Wuthering Heights by Emily Bronte
I thought I’d mention Wuthering Heights first because we all know I haven’t read it in a long time and we all know I have no idea what’s happening in the story. SparkNotes, anyone?
We learn the story of Cathy and Heathcliff through the narrator asking his housekeeper questions about the past when he stumbles upon Wuthering Heights. Woo.
Villette by Charlote Bronte
I’m only two chapters in, but already I’m looking forward to continuing this book. My sister first mentioned this book to me, and as I loved Jane Eyre (it’s my favourite book) I knew I wanted to buy this if I ever found it.
The book follows the (relatively) autobiographical Lucy Snowe as she teaches at a boarding school. As I said, I’m looking forward to reading this book, though slightly wary as the Bronte sisters are good at writing tragic pasts and despairing situations.
Agnes Grey, by sister Anne Bronte, had a satisfying, lovely ending however, so I’m hoping Villette follows in the same fashion.
The Nightingale by Kristin Hannah

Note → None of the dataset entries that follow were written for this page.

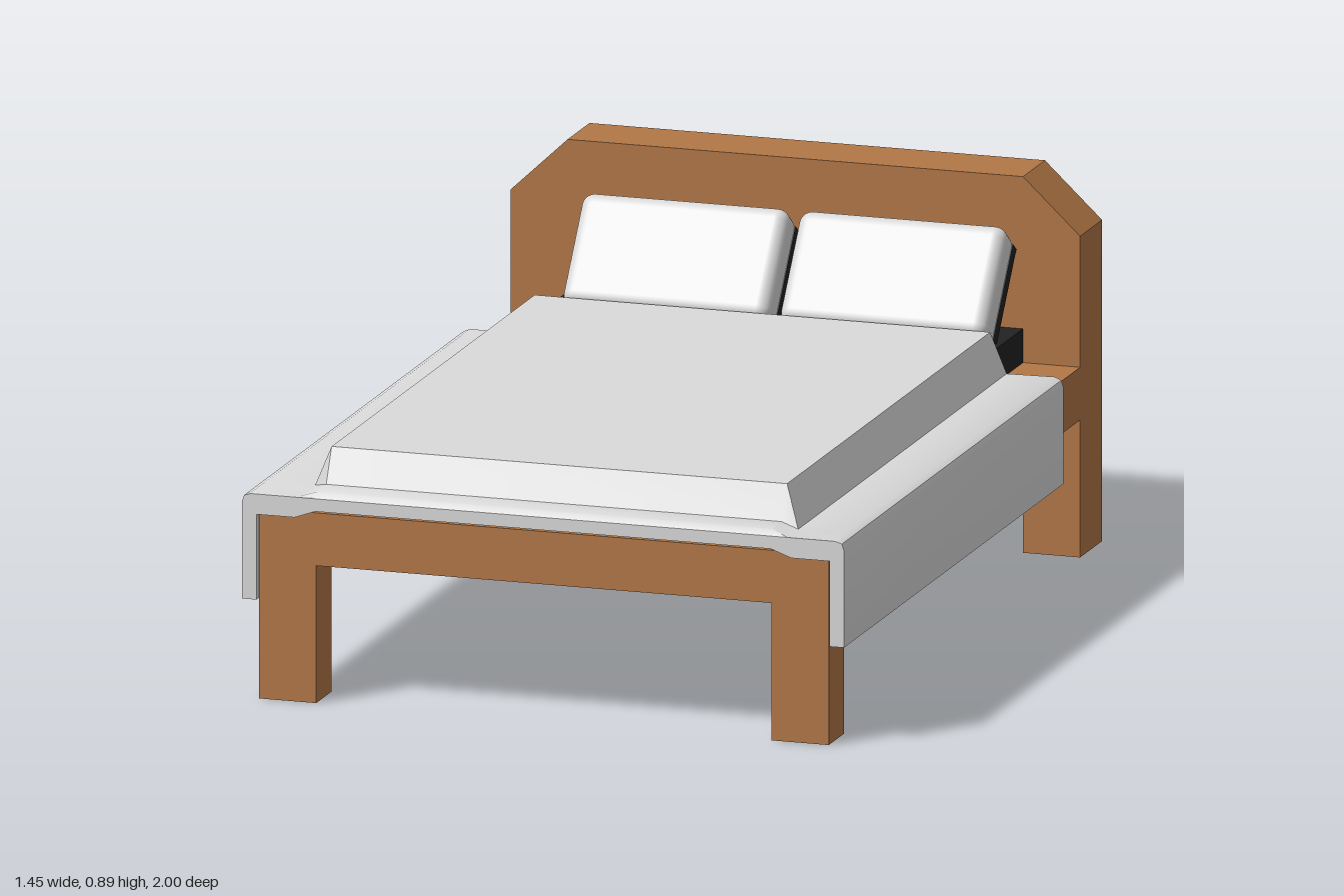
import * as THREE from 'three';
import { toCreasedNormals } from 'three/addons/utils/BufferGeometryUtils.js';
import { RoundedBoxGeometry } from 'three/addons/geometries/RoundedBoxGeometry.js';

const material = (name, color) => {
  const m = new THREE.MeshStandardMaterial({ color });
  m.name = name;
  return m;
};

// Closed shape from right-half points (bottom inner to top, then mirrored)
const mirroredShape = (half) => new THREE.Shape(
  [...half, ...half.map(([x, y]) => [-x, y]).reverse()].map(([x, y]) => new THREE.Vector2(x, y)));

export function createModel() {
  const wood = material('wood', 0xb27747);
  const linen = material('linen', 0xdadada);
  const dark = material('darkFabric', 0x222222);
  const bed = new THREE.Group();
  bed.name = 'bed';

  const add = (name, geometry, mat, x = 0, y = 0, z = 0, parent = bed) => {
    const mesh = new THREE.Mesh(geometry, mat);
    mesh.name = name;
    mesh.position.set(x, y, z);
    parent.add(mesh);
    return mesh;
  };
  const slab = (half, depth) =>
    new THREE.ExtrudeGeometry(mirroredShape(half), { depth, bevelEnabled: false });

  // Headboard and foot end, each cut out between its two legs
  const legs = [[0.55, 0.325], [0.55, 0], [0.688, 0]];
  add('headboard', slab([...legs, [0.688, 0.76], [0.55, 0.89]], 0.16), wood, 0, 0, -1);
  add('footEnd', slab([...legs, [0.688, 0.45]], 0.11), wood, 0, 0, 0.883);

  // Base and mattress
  add('base', new THREE.BoxGeometry(1.376, 0.125, 1.723), wood, 0, 0.3875, 0.0215);
  add('mattress', new THREE.BoxGeometry(1.1, 0.08, 1.7), dark, 0, 0.49, 0.01);

  // Blanket: one cross-section swept along z, dropping over the mattress at the foot
  const section = [
    [0.55, 0.455], [0.6, 0.437], [0.692, 0.437], [0.692, 0.235], [0.727, 0.235],
    [0.727, 0.465], [0.722, 0.48], [0.706, 0.487], [0.59, 0.485], [0.55, 0.58],
  ];
  const blanket = new THREE.ExtrudeGeometry(mirroredShape(section), { depth: 4, steps: 4, bevelEnabled: false });
  const stations = [-0.6, 0.88, 0.92, 0.985, 1];
  const crests = [0.58, 0.58, 0.5, 0.498, 0.485];
  const p = blanket.attributes.position;
  for (let i = 0; i < p.count; i++) {
    const step = Math.round(p.getZ(i));
    p.setY(i, Math.min(p.getY(i), crests[step]));
    p.setZ(i, stations[step]);
  }
  add('blanket', toCreasedNormals(blanket, 0.7), linen);

  // Two pillows leaning on the headboard, each with a dark backing
  for (const x of [-0.24, 0.285]) {
    const pillow = new THREE.Group();
    pillow.name = 'pillow';
    pillow.position.set(x, 0.654, -0.719);
    pillow.rotation.x = -0.6435;
    bed.add(pillow);
    add('pillowCushion', new RoundedBoxGeometry(0.5, 0.28, 0.1, 4, 0.03), linen, 0, 0, 0, pillow);
    add('pillowBacking', new THREE.BoxGeometry(0.503, 0.24, 0.032), dark, 0, 0, -0.036, pillow);
  }
  return bed;
}
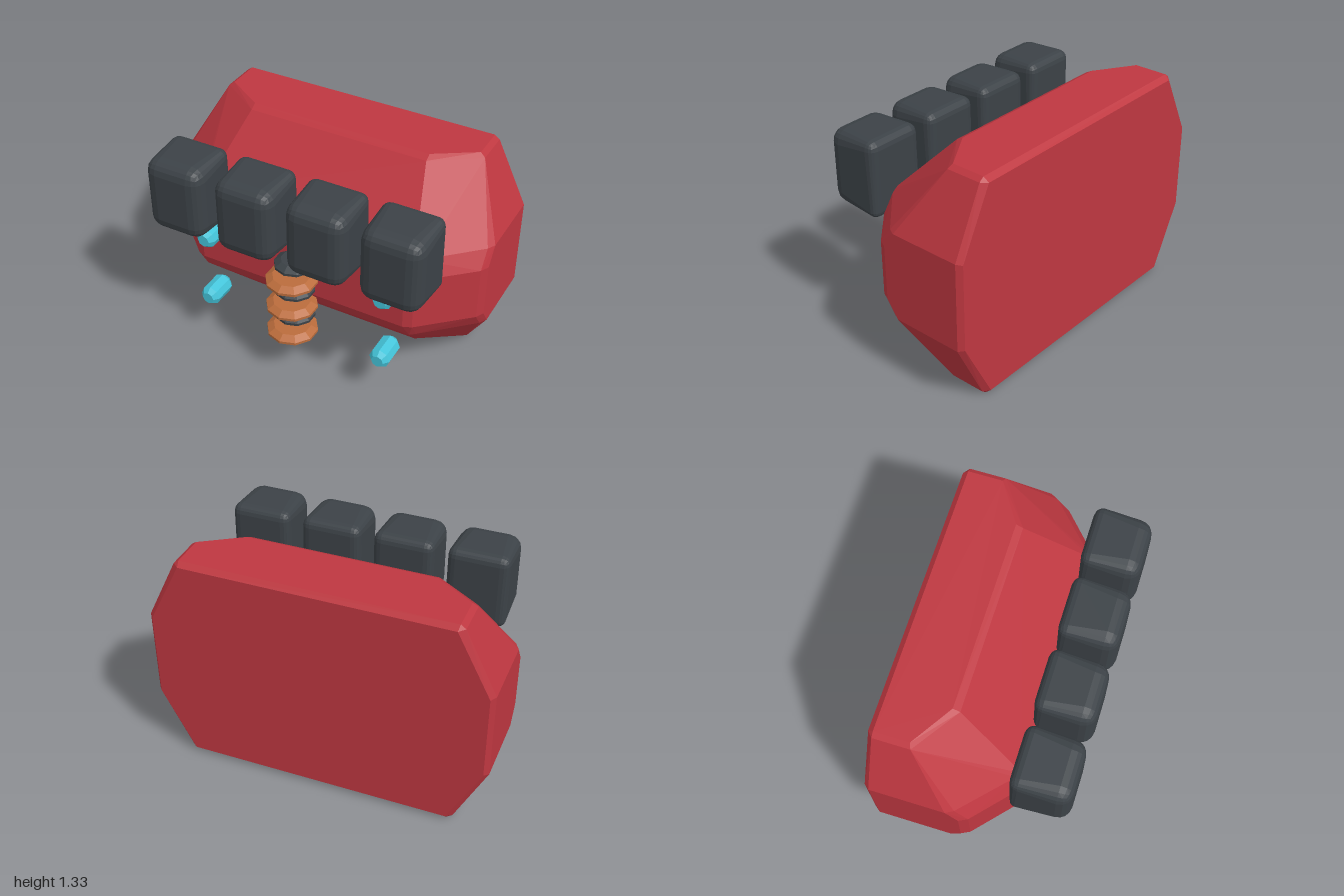
import * as THREE from 'three';
import { ConvexGeometry } from 'three/addons/geometries/ConvexGeometry.js';
import { RoundedBoxGeometry } from 'three/addons/geometries/RoundedBoxGeometry.js';

const mat = (name, color) => {
  const m = new THREE.MeshStandardMaterial({ color });
  m.name = name;
  return m;
};

// Faceted look: separate faces, one normal each
function facet(g) {
  const flat = g.index ? g.toNonIndexed() : g;
  flat.computeVertexNormals();
  return flat;
}

// Bevelled disc or stud turned around y
function turned(radius, half, inset, bevel, sides) {
  const p = [[0, -half], [radius - inset, -half], [radius, bevel - half],
    [radius, half - bevel], [radius - inset, half], [0, half]];
  return facet(new THREE.LatheGeometry(p.map(([x, y]) => new THREE.Vector2(x, y)), sides));
}

// Bevelled block whose rear edges are tighter than its front ones
function fingerGeometry() {
  const half = [0.18, 0.228, 0.17];
  const g = new RoundedBoxGeometry(0.36, 0.456, 0.34, 2, 0.08);
  const pos = g.attributes.position;
  for (let i = 0; i < pos.count; i++) {
    if (pos.getZ(i) > 0) continue;
    const k = pos.getY(i) < 0 ? 0.45 : 0.65;
    for (let a = 0; a < 3; a++) {
      const v = pos.getComponent(i, a);
      pos.setComponent(i, a, Math.sign(v) * (half[a] - (half[a] - Math.abs(v)) * (a === 0 ? 0.65 : k)));
    }
  }
  return facet(g);
}

export function createModel() {
  const model = new THREE.Group();
  model.name = 'gauntlet';
  const red = mat('red', 0xbe3740);
  const dark = mat('charcoal', 0x3c4247);
  const cyan = mat('cyan', 0x44c5da);
  const copper = mat('copper', 0xbb6c3c);

  const add = (name, geometry, material, x, y, z) => {
    const mesh = new THREE.Mesh(geometry, material);
    mesh.name = name;
    mesh.position.set(x, y, z);
    model.add(mesh);
    return mesh;
  };

  // Body: one quarter of the corners (x, height from middle, z), mirrored four ways
  const quarter = [
    [0.78, 0.64, -0.55], [0.975, 0.26, -0.55], // back plate
    [0.785, 0.667, -0.52], [0.815, 0.645, -0.52], [1, 0.267, -0.52], // back rim
    [0.785, 0.667, -0.32], [0.815, 0.645, -0.31], [0.55, 0.667, -0.17], [0.55, 0.645, -0.13], // top edge
    [1, 0.267, -0.09], [1, 0.165, -0.02], [0.975, 0.267, -0.045], [0.975, 0.165, 0.03], // side edge
    [0.7, 0.265, 0.215], [0.67, 0.265, 0.24], // brow
    [0.7, 0.165, 0.28], [0.65, 0.165, 0.3], // front plate
  ];
  const points = [];
  for (const [x, y, z] of quarter)
    for (const sx of [-1, 1])
      for (const sy of [-1, 1]) points.push(new THREE.Vector3(sx * x, sy * y, z));
  add('body', facet(new ConvexGeometry(points)), red, 0, 0.667, 0);

  // Four blocks along the upper front
  const finger = fingerGeometry();
  [-0.66, -0.22, 0.22, 0.66].forEach((x, i) => add('fingerBlock' + (i + 1), finger, dark, x, 1.042, 0.38));

  // Stacked discs down the middle
  const darkDisc = turned(0.117, 0.033, 0.04, 0.025, 10);
  const copperDisc = turned(0.15, 0.033, 0.04, 0.025, 10);
  for (let i = 0; i < 3; i++) {
    add('darkDisc' + (i + 1), darkDisc, dark, 0, 0.735 - i * 0.18, 0.35);
    add('copperDisc' + (i + 1), copperDisc, copper, 0, 0.645 - i * 0.18, 0.385);
  }

  // Glowing studs at the corners of the front
  const stud = turned(0.062, 0.098, 0.025, 0.03, 8);
  for (const x of [-0.562, 0.562])
    for (const y of [0.725, 0.296])
      add((x > 0 ? 'left' : 'right') + (y > 0.5 ? 'Upper' : 'Lower') + 'Stud', stud, cyan, x, y, 0.321).rotation.x = Math.PI / 2;

  return model;
}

I finished reading this last night. Originally I was going to stop and go to sleep, but with only 100 pages left I had to keep going. (So close, yet so far.)
This story is told in three varying perspectives: swapping between two sisters amidst the Second World War, told in third person, and a first person narration years later. The first person narration is a mystery, as we don’t find out which sister is narrating until the very end.

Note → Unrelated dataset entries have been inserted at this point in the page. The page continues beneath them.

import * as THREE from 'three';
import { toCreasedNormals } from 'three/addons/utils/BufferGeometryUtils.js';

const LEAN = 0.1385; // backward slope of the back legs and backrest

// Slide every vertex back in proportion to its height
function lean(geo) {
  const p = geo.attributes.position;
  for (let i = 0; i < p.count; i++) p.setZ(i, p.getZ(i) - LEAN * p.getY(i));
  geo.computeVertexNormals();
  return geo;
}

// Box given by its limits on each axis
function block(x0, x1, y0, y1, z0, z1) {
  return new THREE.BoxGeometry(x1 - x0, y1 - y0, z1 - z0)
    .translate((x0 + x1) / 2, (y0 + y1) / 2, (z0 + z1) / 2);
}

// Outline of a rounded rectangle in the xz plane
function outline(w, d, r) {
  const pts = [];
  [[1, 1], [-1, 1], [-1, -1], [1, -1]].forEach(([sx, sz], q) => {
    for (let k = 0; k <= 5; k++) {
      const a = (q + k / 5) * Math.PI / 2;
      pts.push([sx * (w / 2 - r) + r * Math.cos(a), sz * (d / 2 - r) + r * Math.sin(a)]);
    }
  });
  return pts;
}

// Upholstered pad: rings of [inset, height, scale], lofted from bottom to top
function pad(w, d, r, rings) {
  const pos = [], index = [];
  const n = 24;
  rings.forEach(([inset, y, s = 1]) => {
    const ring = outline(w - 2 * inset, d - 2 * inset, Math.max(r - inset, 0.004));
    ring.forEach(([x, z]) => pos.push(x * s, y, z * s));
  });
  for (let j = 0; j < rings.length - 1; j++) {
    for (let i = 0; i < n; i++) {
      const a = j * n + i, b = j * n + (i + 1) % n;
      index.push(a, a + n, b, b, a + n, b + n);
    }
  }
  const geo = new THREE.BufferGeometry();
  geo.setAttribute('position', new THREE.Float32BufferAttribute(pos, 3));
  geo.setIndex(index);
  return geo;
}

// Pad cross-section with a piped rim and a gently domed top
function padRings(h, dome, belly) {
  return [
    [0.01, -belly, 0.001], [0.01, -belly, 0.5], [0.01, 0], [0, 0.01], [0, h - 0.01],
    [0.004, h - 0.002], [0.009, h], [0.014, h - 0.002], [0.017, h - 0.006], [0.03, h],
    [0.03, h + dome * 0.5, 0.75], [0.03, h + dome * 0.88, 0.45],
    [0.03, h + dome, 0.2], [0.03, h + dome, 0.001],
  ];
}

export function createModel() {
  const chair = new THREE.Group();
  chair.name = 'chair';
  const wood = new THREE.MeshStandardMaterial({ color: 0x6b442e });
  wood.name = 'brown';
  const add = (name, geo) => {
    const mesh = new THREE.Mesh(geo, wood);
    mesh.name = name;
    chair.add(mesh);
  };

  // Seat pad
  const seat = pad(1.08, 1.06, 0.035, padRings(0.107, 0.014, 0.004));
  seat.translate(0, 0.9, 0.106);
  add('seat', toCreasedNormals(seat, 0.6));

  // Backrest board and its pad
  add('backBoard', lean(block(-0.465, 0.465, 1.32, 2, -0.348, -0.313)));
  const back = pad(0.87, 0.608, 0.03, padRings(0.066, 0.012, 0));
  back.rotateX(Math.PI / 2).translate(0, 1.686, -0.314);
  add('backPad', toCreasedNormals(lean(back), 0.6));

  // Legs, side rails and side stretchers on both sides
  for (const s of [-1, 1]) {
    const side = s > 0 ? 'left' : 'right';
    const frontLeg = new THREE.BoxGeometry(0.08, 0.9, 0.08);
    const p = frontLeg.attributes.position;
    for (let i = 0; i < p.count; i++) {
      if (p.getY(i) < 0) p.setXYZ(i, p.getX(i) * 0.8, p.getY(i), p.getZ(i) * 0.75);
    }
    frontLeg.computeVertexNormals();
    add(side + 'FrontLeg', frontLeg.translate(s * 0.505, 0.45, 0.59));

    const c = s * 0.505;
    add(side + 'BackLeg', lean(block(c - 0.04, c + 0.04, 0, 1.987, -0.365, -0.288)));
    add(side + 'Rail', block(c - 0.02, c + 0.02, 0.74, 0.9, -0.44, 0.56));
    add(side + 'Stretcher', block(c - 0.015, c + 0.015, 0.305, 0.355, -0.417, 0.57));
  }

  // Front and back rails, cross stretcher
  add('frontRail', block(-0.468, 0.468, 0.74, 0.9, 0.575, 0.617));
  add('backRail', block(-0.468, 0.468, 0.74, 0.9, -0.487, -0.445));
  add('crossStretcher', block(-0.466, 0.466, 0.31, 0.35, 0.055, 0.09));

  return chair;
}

This book had moments of tragedy which should be expected; it’s set during the war. But it’s also set in France, and when I’ve read books about the war, they’ve been based in England, or about Jews in Germany. Because of this, there were facts that I haven’t thought about before: Nazi’s billeting in French households, for example.
I enjoyed the differences in sisters, Vianne and Isabelle, (one is quite sensible whilst the other more adventurous), but they were both brave in their own way. They were often critical of each other as they didn’t understand what the other had to go through; Vianne has a Nazi staying in her home and has to protect and feed her daughter, whilst Isabelle is single and helps allies cross the border into Spain.

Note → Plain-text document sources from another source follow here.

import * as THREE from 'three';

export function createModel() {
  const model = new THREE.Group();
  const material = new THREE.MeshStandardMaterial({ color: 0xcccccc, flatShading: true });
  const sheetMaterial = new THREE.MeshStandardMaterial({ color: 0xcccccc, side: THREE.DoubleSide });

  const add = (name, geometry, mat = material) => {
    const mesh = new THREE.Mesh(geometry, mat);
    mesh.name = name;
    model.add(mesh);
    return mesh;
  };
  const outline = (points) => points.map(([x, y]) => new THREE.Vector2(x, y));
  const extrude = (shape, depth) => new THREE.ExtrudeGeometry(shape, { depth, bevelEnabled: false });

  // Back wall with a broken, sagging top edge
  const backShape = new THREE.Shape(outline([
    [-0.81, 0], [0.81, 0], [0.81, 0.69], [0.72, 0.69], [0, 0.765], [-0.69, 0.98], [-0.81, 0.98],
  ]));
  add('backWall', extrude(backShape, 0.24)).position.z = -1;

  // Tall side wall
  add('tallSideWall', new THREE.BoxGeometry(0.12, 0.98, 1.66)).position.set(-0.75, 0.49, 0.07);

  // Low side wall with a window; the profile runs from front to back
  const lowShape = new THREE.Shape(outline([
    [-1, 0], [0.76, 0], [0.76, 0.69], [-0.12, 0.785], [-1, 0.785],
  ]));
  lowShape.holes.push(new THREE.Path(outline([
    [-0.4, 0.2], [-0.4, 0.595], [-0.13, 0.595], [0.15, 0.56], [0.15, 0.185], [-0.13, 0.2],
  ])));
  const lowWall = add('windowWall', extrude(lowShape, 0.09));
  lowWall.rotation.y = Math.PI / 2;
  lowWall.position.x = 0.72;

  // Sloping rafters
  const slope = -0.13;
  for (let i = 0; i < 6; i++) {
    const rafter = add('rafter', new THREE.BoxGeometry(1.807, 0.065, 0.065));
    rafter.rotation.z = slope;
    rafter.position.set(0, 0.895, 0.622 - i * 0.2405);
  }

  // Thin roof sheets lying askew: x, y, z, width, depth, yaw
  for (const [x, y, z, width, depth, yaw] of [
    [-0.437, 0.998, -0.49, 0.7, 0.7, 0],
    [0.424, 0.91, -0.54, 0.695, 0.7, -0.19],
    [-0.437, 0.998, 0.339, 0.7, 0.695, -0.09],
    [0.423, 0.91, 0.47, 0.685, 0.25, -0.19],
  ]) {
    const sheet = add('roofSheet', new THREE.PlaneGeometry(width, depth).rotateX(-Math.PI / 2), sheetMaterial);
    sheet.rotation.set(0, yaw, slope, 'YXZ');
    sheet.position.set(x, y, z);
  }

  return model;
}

Amidst the tragedy, there are moments of triumph and redemption in their family, which gives the reader encouragement despite their circumstances.
My rating: 4/5 stars
On Writing by Stephen King
This is Stephen King’s memoir as well as writing advice. I personally haven’t read any of his horror stories, nor do I plan to, but this book came highly recommended. I’d seen it floating around the internet, and one day I walked into a bookstore which had one copy of it. Naturally I had to buy it.
It started off a bit slow, just talking about his early years, but picked up when he begins taking writing seriously. I particularly enjoyed reading about the publication of his first novel, Carrie, and the rise to being a well-known author. It reminded me that even well-regarded authors have to start somewhere, and that somewhere has no guarantee of success.
The last chapters of the book were my favourite, however, as this is where he shares his writing advice. It didn’t take very long to get through, but what he says is concise and spot on, which is preferable to someone rambling on about a topic they don’t know much about.
What stood out to me is that throughout the novel, Stephen King is very much a real person. The way he’s written his memoir is quite blunt and humorous in parts, which helped me relate to him even though I won’t pick up his horror stories.
At this point of the post I wanted to insert my favourite quote from this book, but I can’t narrow it down to one, or even two, or three. Meaning: you should just read it.
My rating: 4/5 stars
Zenith by Sasha Alsberg and Lindsay Cummings
Zenith is the first book in the Androma Saga, with the sequel coming out next year. It’s science-fiction and shifts point of view between crew members on a spaceship (The Marauder), a prisoner, and a Queen planning war.
I bought this book because I follow both authors on YouTube and had a gift card to use.
It’s your typical action-packed sci-fi novel, with high-tech guns and fight scenes, aliens with glowing skin, a bounty hunter, and a plot-twist that got me good. I’m usually not too surprised by plot-twists, but the one near the end of this novel was shocking. Shocking, but built towards with one-liners throughout the book that click into place once you reach the plot-twist.
The writing itself didn’t blow me away, but the depth of the plot-twist and how thought out it was has me giving this book an extra half a star. (How many more times can I write the word “plot-twist” before it sounds weird?)
My rating: 3.5/5 star
There you have it, my books for the moment. I have a few more on my to-be-read list, but for now this shall suffice.
And now, to eat some spaghetti.